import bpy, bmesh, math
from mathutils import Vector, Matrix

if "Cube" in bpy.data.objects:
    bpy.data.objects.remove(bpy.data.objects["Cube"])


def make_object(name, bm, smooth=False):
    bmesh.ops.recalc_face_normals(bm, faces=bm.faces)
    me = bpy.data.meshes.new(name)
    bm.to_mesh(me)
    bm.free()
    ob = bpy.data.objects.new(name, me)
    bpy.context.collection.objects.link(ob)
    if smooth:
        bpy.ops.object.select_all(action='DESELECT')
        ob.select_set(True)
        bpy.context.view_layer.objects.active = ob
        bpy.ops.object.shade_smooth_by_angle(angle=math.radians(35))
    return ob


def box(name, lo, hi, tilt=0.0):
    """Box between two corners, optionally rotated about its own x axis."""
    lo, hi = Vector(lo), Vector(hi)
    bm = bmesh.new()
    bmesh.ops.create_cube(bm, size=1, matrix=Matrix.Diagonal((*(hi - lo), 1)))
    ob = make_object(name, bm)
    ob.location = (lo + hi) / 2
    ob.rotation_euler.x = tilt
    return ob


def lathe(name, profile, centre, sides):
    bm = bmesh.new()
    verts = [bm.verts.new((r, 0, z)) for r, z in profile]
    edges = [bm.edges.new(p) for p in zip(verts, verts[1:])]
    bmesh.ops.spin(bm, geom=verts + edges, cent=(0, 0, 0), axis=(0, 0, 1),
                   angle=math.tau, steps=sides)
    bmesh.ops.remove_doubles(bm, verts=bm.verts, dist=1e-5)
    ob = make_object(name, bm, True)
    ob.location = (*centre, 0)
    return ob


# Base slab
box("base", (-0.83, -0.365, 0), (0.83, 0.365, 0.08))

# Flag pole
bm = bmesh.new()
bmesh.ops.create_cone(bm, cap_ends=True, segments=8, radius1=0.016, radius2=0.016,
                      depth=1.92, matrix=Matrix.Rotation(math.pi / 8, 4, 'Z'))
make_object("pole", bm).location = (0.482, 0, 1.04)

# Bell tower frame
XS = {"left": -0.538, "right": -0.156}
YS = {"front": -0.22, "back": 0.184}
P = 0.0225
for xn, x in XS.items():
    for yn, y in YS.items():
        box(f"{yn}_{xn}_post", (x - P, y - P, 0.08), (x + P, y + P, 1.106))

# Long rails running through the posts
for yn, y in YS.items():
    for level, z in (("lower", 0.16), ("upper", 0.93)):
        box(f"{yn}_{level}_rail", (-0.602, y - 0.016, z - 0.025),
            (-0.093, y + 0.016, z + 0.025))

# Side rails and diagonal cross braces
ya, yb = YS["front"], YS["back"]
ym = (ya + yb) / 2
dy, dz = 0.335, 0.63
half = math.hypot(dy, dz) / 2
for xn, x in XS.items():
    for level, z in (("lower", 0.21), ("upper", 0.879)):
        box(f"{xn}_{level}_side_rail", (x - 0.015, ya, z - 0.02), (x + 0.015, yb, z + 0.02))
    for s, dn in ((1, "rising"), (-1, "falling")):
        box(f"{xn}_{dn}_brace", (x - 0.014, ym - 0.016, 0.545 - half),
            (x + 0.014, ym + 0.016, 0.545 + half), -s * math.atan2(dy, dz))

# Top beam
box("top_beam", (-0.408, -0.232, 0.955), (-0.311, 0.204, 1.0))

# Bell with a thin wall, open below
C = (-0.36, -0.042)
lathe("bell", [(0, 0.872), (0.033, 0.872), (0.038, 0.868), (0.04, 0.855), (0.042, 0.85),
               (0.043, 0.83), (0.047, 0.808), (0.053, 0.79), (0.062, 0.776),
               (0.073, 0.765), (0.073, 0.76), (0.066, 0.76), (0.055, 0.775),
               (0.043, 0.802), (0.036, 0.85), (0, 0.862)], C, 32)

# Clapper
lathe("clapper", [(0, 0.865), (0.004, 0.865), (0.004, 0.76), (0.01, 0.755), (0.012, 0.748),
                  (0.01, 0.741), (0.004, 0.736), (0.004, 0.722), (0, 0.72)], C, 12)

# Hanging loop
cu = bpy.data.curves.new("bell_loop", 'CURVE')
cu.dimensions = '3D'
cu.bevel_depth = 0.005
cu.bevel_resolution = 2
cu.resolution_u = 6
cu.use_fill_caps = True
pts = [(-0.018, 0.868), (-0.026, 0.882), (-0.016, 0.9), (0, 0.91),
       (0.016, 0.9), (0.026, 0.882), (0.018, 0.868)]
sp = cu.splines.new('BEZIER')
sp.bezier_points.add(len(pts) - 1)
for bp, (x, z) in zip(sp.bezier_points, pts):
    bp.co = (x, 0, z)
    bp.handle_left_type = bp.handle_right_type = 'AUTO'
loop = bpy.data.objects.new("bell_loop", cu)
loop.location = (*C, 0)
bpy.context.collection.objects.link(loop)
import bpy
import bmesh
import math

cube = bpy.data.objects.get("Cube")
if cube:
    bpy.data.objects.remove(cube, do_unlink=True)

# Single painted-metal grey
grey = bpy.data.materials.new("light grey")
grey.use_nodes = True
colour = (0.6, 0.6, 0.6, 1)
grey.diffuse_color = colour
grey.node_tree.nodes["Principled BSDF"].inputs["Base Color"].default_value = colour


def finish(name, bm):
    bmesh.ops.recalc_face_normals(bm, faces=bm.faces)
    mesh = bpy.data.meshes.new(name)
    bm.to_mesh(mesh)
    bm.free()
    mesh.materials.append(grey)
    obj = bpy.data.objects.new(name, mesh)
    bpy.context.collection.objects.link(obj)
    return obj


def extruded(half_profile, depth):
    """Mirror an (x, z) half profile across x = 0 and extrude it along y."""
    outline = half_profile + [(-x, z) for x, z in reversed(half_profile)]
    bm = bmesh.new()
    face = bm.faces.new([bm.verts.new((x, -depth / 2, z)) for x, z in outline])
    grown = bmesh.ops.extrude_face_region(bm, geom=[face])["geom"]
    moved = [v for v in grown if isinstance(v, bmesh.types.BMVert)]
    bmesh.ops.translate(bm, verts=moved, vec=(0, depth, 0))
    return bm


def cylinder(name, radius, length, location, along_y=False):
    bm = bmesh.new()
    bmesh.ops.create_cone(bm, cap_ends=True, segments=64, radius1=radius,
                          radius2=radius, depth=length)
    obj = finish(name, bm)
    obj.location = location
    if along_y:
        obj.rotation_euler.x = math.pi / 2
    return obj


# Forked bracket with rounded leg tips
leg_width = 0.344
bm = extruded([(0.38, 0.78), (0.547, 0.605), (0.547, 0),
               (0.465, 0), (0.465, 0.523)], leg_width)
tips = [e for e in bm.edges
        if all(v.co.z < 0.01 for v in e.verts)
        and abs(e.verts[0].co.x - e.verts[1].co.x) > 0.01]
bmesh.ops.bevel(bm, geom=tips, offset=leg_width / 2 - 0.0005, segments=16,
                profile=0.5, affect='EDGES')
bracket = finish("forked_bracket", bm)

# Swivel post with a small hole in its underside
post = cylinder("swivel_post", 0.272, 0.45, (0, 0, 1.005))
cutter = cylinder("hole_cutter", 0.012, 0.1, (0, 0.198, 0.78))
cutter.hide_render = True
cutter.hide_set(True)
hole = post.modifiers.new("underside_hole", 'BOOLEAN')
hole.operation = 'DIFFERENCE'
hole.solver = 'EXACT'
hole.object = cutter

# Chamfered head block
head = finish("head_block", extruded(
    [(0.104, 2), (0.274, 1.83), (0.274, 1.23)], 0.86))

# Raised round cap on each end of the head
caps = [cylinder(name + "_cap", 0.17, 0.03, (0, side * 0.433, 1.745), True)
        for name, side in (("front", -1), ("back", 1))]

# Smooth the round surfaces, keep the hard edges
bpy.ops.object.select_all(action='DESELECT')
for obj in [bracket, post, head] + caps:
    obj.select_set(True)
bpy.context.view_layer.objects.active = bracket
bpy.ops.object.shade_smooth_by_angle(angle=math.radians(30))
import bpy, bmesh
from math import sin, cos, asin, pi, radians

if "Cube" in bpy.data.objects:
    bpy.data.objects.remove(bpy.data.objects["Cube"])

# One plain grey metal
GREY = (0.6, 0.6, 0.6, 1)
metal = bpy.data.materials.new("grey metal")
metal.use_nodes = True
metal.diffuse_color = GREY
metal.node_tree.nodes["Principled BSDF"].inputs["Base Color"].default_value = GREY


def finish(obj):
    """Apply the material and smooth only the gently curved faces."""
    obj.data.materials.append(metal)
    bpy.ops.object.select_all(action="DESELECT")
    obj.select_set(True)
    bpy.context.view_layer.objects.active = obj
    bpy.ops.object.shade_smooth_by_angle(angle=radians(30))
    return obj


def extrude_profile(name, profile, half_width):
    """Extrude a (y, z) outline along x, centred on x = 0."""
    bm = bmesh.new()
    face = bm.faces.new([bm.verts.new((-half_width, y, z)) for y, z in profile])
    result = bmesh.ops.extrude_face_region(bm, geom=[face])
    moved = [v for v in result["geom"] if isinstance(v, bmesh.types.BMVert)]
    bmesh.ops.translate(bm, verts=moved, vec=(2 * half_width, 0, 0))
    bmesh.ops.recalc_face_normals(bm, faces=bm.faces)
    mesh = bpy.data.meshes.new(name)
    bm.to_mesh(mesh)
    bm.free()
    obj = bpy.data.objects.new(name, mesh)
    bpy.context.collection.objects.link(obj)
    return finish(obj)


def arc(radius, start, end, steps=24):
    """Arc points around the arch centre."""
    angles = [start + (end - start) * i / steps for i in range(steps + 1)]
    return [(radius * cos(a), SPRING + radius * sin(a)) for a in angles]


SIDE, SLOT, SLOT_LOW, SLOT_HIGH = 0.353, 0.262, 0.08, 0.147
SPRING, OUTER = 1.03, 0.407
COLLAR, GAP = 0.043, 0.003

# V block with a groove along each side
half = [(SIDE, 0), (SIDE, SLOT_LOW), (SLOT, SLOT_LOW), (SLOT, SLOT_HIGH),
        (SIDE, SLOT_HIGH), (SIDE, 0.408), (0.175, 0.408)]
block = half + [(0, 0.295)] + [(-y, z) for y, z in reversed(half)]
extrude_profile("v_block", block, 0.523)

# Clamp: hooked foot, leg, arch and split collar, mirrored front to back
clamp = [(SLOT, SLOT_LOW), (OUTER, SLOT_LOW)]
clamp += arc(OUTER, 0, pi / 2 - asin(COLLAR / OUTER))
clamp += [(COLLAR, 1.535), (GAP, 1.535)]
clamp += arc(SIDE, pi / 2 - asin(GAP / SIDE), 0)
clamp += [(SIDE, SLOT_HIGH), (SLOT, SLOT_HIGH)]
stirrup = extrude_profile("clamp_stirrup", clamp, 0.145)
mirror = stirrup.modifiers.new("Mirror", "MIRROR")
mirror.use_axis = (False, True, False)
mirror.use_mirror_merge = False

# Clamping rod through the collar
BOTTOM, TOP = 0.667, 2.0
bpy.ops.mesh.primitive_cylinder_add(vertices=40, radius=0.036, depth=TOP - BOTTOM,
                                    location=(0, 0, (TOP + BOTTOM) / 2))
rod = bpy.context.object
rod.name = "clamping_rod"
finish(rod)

Task goal:
Take the entries above and copy out all lines with the string "verts".

Written answer:
    verts = [bm.verts.new((r, 0, z)) for r, z in profile]
    edges = [bm.edges.new(p) for p in zip(verts, verts[1:])]
    bmesh.ops.spin(bm, geom=verts + edges, cent=(0, 0, 0), axis=(0, 0, 1),
    bmesh.ops.remove_doubles(bm, verts=bm.verts, dist=1e-5)
    face = bm.faces.new([bm.verts.new((x, -depth / 2, z)) for x, z in outline])
    bmesh.ops.translate(bm, verts=moved, vec=(0, depth, 0))
        if all(v.co.z < 0.01 for v in e.verts)
        and abs(e.verts[0].co.x - e.verts[1].co.x) > 0.01]
    face = bm.faces.new([bm.verts.new((-half_width, y, z)) for y, z in profile])
    bmesh.ops.translate(bm, verts=moved, vec=(2 * half_width, 0, 0))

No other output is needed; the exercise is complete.